imgonline com ua compressed C23YuavxL6pGyPN zJ8C4N

We are Christina and Peter Pilarski, founders and leaders of CIPR Communications For this episode, we invited former journalist turned broadcaster, Jason Hewlett, to give his perspective on the changing media landscape and how journalism and public relations have both changed as a result.

From journalism to PR

When Jason started as a journalist, he was working in a newsroom with a team of about 12 people. Although he had to write three or four stories a day, there was time and space to dedicate to really strong stories that required more investigation and research, and not so much of an emphasis on the sheer volume of copy. By the time he left his post, the news team had been cut in half, and he was having to write double the amount of stories than he had previously. The push to migrate from print to the internet was well underway, journalists had to create more copy, faster than ever, and often had to spend as much time on Twitter as they were researching and writing their stories. It was a situation that just became untenable. The changes set in motion in that time are still ongoing, with several surprising developments still taking place. Just recently, for example, Jason discovered that his alma mater, Thompson Rivers University, is no longer running a journalism program. The profession of journalism is essentially disappearing, as anyone who has a story to tell can basically tell it themselves on the various platforms available.

It seems there is less of an emphasis on objective journalism and more of a PR slant on everything. Many people who studied journalism now find that there is no work for them except in public relations. In organizations where you could previously speak directly to someone in an operational position, you now find yourself facing a dedicated publicity agent.

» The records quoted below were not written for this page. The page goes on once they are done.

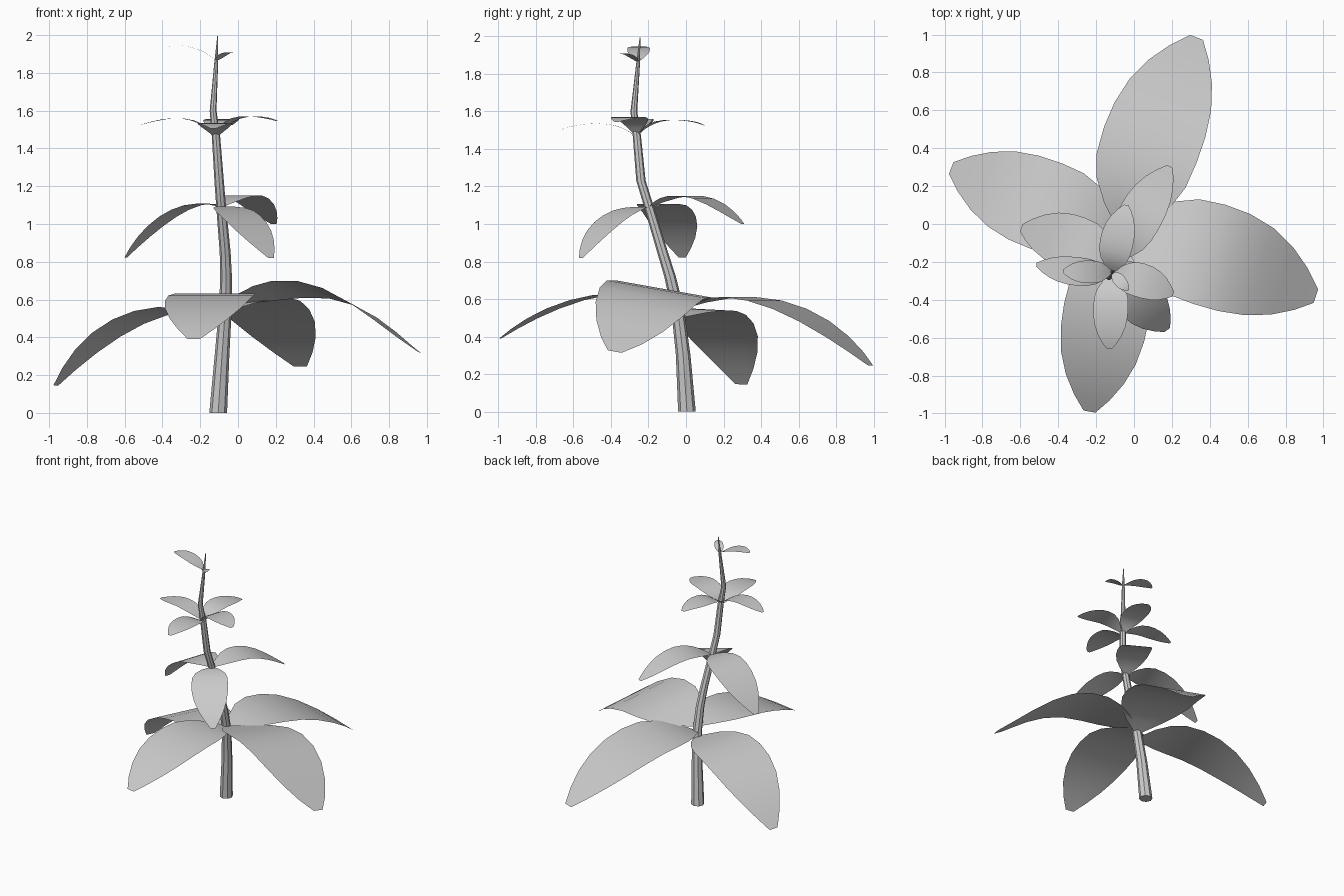
import bpy, bmesh
from mathutils import Vector

if "Cube" in bpy.data.objects:
    bpy.data.objects.remove(bpy.data.objects["Cube"])

# half-width of a leaf along its length: (position, fraction of full half-width)
OUTLINE = [(0, .06), (.1, .5), (.2, .8), (.31, .96), (.44, 1), (.57, .98),
           (.7, .88), (.82, .68), (.92, .42), (1, .14)]
COLUMNS = 4
STEM_SIDES = 8


def finish(name, bm):
    mesh = bpy.data.meshes.new(name)
    bm.to_mesh(mesh)
    bm.free()
    for p in mesh.polygons:
        p.use_smooth = True
    ob = bpy.data.objects.new(name, mesh)
    bpy.context.collection.objects.link(ob)
    return ob


def height(zs, u):
    """Smooth curve through evenly spaced heights (Lagrange)."""
    n = len(zs) - 1
    total = 0
    for i, z in enumerate(zs):
        for j in range(n + 1):
            if j != i:
                z *= (u * n - j) / (i - j)
        total += z
    return total


def leaf(name, base, tip, zs, half, bow=0, roll=0):
    """Arched blade from base to tip; bow bends it sideways, roll tilts it."""
    base, tip = Vector(base), Vector(tip)
    d = (tip - base).normalized()
    side = Vector((d.y, -d.x, roll))
    bm = bmesh.new()
    rows = []
    for u, w in OUTLINE:
        xy = base.lerp(tip, u)
        mid = Vector((xy.x, xy.y, height(zs, u)))
        flat = Vector((side.x, side.y, 0))
        mid += flat * bow * 4 * u * (1 - u)
        rows.append([bm.verts.new(mid + side * half * w * (2 * j / COLUMNS - 1))
                     for j in range(COLUMNS + 1)])
    for a, b in zip(rows, rows[1:]):
        for j in range(COLUMNS):
            bm.faces.new((a[j], a[j + 1], b[j + 1], b[j]))
    finish(name, bm)


# stem: tapered, gently leaning tube (x, y, z, radius)
PATH = [(-.105, .005, 0, .047), (-.085, -.015, .3, .039), (-.067, -.045, .55, .034),
        (-.063, -.085, .72, .031), (-.068, -.125, .85, .029), (-.09, -.2, 1.1, .026),
        (-.1, -.24, 1.23, .025), (-.117, -.262, 1.47, .022), (-.132, -.278, 1.6, .018),
        (-.115, -.255, 1.86, .01), (-.108, -.245, 1.995, .002)]
bm = bmesh.new()
rings = []
for x, y, z, r in PATH:
    ring = bmesh.ops.create_circle(bm, segments=STEM_SIDES, radius=r)["verts"]
    bmesh.ops.translate(bm, verts=ring, vec=(x, y, z))
    rings.append(ring)
for a, b in zip(rings, rings[1:]):
    for i in range(STEM_SIDES):
        k = (i + 1) % STEM_SIDES
        bm.faces.new((a[i], a[k], b[k], b[i]))
bm.faces.new(rings[0])
bm.faces.new(rings[-1])
bmesh.ops.recalc_face_normals(bm, faces=bm.faces)
stem = finish("stem", bm)
bpy.context.view_layer.objects.active = stem
stem.select_set(True)
bpy.ops.object.shade_smooth_by_angle()

# lowest tier: four large leaves
B1 = (-.065, -.045)
leaf("large_leaf_back", B1, (.33, .985), (.54, .61, .575, .45, .245), .262, -.025)
leaf("large_leaf_right", B1, (.96, -.38), (.58, .645, .64, .51, .32), .275, -.035, .17)
leaf("large_leaf_front", B1, (-.235, -.99), (.58, .63, .61, .53, .39), .228, .005)
leaf("large_leaf_left", B1, (-.965, .295), (.5, .55, .51, .38, .145), .24, -.01, -.05)

# second tier: three medium leaves
B2 = (-.088, -.195)
leaf("medium_leaf_left", B2, (-.595, -.02), (1.09, 1.105, 1.06, .965, .822), .145, .015)
leaf("medium_leaf_back", B2, (.19, .303), (1.09, 1.145, 1.145, 1.09, 1.0), .118, -.01)
leaf("medium_leaf_front", B2, (.175, -.56), (1.09, 1.08, 1.03, .945, .82), .13, .02)

# third tier: four small leaves
B3 = (-.117, -.262)
leaf("small_leaf_left", B3, (-.515, -.215), (1.47, 1.54, 1.56, 1.55, 1.525), .075, -.01)
leaf("small_leaf_right", B3, (.207, -.37), (1.47, 1.55, 1.57, 1.565, 1.545), .09, -.015)
leaf("small_leaf_front", B3, (-.13, -.66), (1.46, 1.52, 1.535, 1.53, 1.505), .092)
leaf("small_leaf_back", B3, (-.04, .1), (1.47, 1.54, 1.555, 1.55, 1.525), .088, -.01)

# top tier: two tiny leaves
B4 = (-.115, -.255)
leaf("tiny_leaf_left", B4, (-.375, -.25), (1.865, 1.91, 1.935, 1.945, 1.938), .06)
leaf("tiny_leaf_front", B4, (-.03, -.35), (1.862, 1.885, 1.9, 1.908, 1.906), .032)
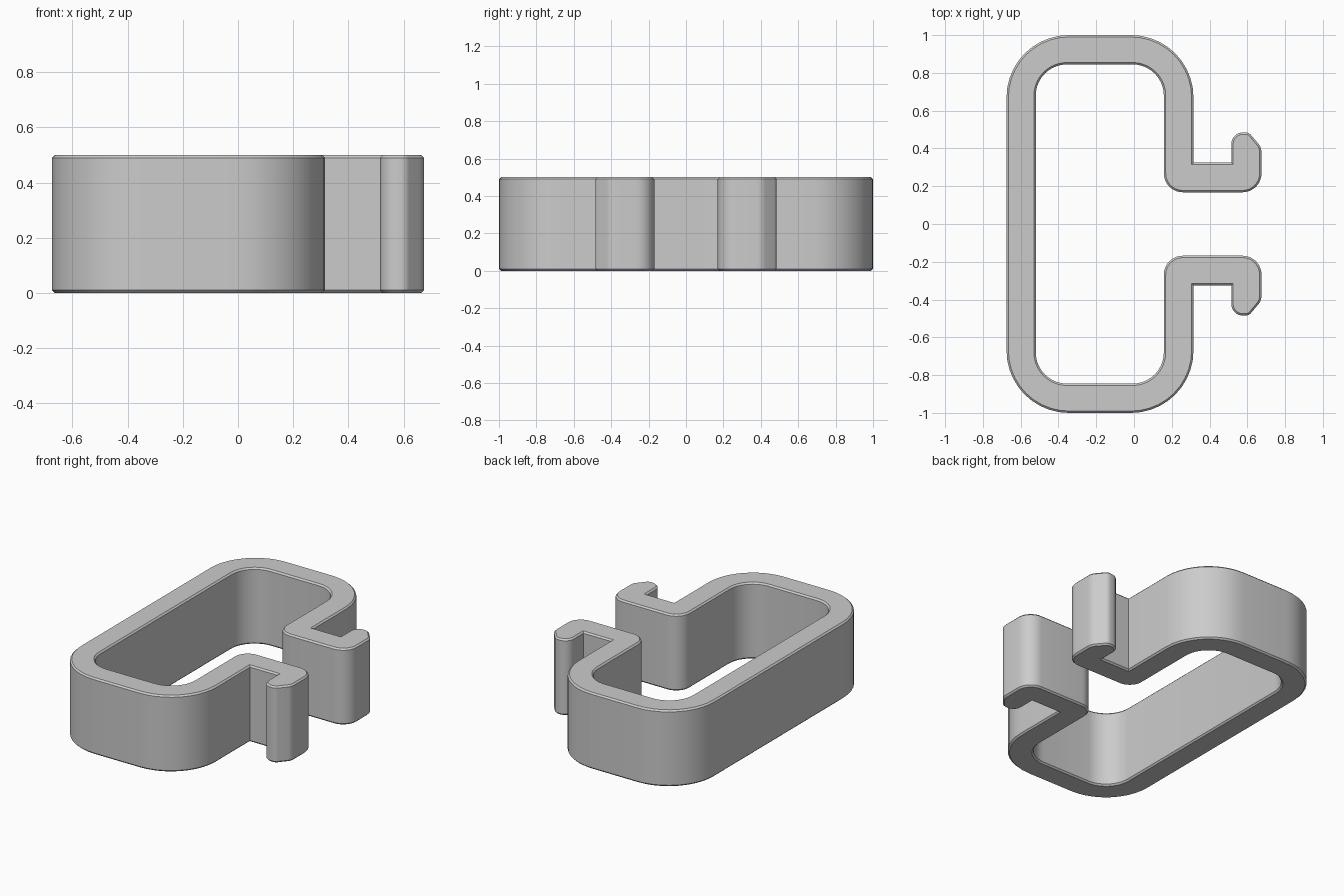
import bpy, bmesh, math
from mathutils import Vector

HEIGHT, CHAMFER = 0.5, 0.01

cube = bpy.data.objects.get("Cube")
if cube:
    bpy.data.objects.remove(cube, do_unlink=True)


def rounded(corners, steps=10):
    """Replace each inner (x, y, radius) corner of an open path by an arc."""
    pts = []
    for i, (x, y, r) in enumerate(corners):
        p = Vector((x, y))
        if r == 0:
            pts.append(p)
            continue
        a = (Vector(corners[i - 1][:2]) - p).normalized()
        b = (Vector(corners[i + 1][:2]) - p).normalized()
        angle = a.angle(b) / 2
        centre = p + (a + b).normalized() * r / math.sin(angle)
        start = (p + a * r / math.tan(angle) - centre).normalized()
        end = (p + b * r / math.tan(angle) - centre).normalized()
        pts += [centre + start.slerp(end, k / steps).normalized() * r
                for k in range(steps + 1)]
    return pts


# Outline of the back half, from the spine's outside round to its inside
half = rounded([
    (-0.675, 0, 0), (-0.675, 1, 0.33), (0.315, 1, 0.33),   # outer wall
    (0.315, 0.325, 0), (0.515, 0.325, 0),                  # notch
    (0.515, 0.485, 0.062), (0.608, 0.485, 0.04),           # hook tip
    (0.675, 0.405, 0.07), (0.675, 0.168, 0.1),             # hook back
    (0.158, 0.168, 0.1), (0.158, 0.845, 0.165),            # lip and inner wall
    (-0.52, 0.845, 0.165), (-0.52, 0, 0),
])
# Full outline: the half, then its mirror image without the shared ends
outline = half[:-1] + [Vector((p.x, -p.y)) for p in reversed(half[1:])]

# Extrude the outline and chamfer its top and bottom rims
bm = bmesh.new()
base = bm.faces.new([bm.verts.new((p.x, p.y, 0)) for p in outline])
top = bmesh.ops.extrude_face_region(bm, geom=[base], use_keep_orig=True)["geom"]
bmesh.ops.translate(bm, vec=(0, 0, HEIGHT),
                    verts=[g for g in top if isinstance(g, bmesh.types.BMVert)])
bmesh.ops.recalc_face_normals(bm, faces=bm.faces)
rims = [e for e in bm.edges if abs(e.verts[0].co.z - e.verts[1].co.z) < 1e-5]
bmesh.ops.bevel(bm, geom=rims, offset=CHAMFER, segments=1, affect="EDGES")
bmesh.ops.recalc_face_normals(bm, faces=bm.faces)
mesh = bpy.data.meshes.new("clip_body")
bm.to_mesh(mesh)
bm.free()

clip = bpy.data.objects.new("clip_body", mesh)
bpy.context.collection.objects.link(clip)

# Plain grey finish
grey = bpy.data.materials.new("plain_grey")
grey.use_nodes = True
colour = (0.6, 0.6, 0.6, 1)
grey.diffuse_color = colour
grey.node_tree.nodes["Principled BSDF"].inputs["Base Color"].default_value = colour
mesh.materials.append(grey)

bpy.context.view_layer.objects.active = clip
clip.select_set(True)
bpy.ops.object.shade_smooth_by_angle(angle=math.radians(30))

From the journalist or broadcaster’s perspective, the potential stories still come in thick and fast. When you’re working in digital media, having to update content continually on a 24-hour news cycle, you tend to grab what you can. The demand for content is almost limitless. This means that the right questions aren’t always being asked, as the focus is on producing endless quantities of content.

With the media being in constant flux, the roles of journalists and PR agents are shifting too. Legacy media may be contracting, but digital media is expanding faster than most people can keep up with. This makes it more challenging than ever to draw up a media strategy, but it also means that there are exciting new opportunities to get exposure and create content.

Listen to our podcast for more information on public relations and digital marketing.

A journalist’s perspective – Jason Hewlett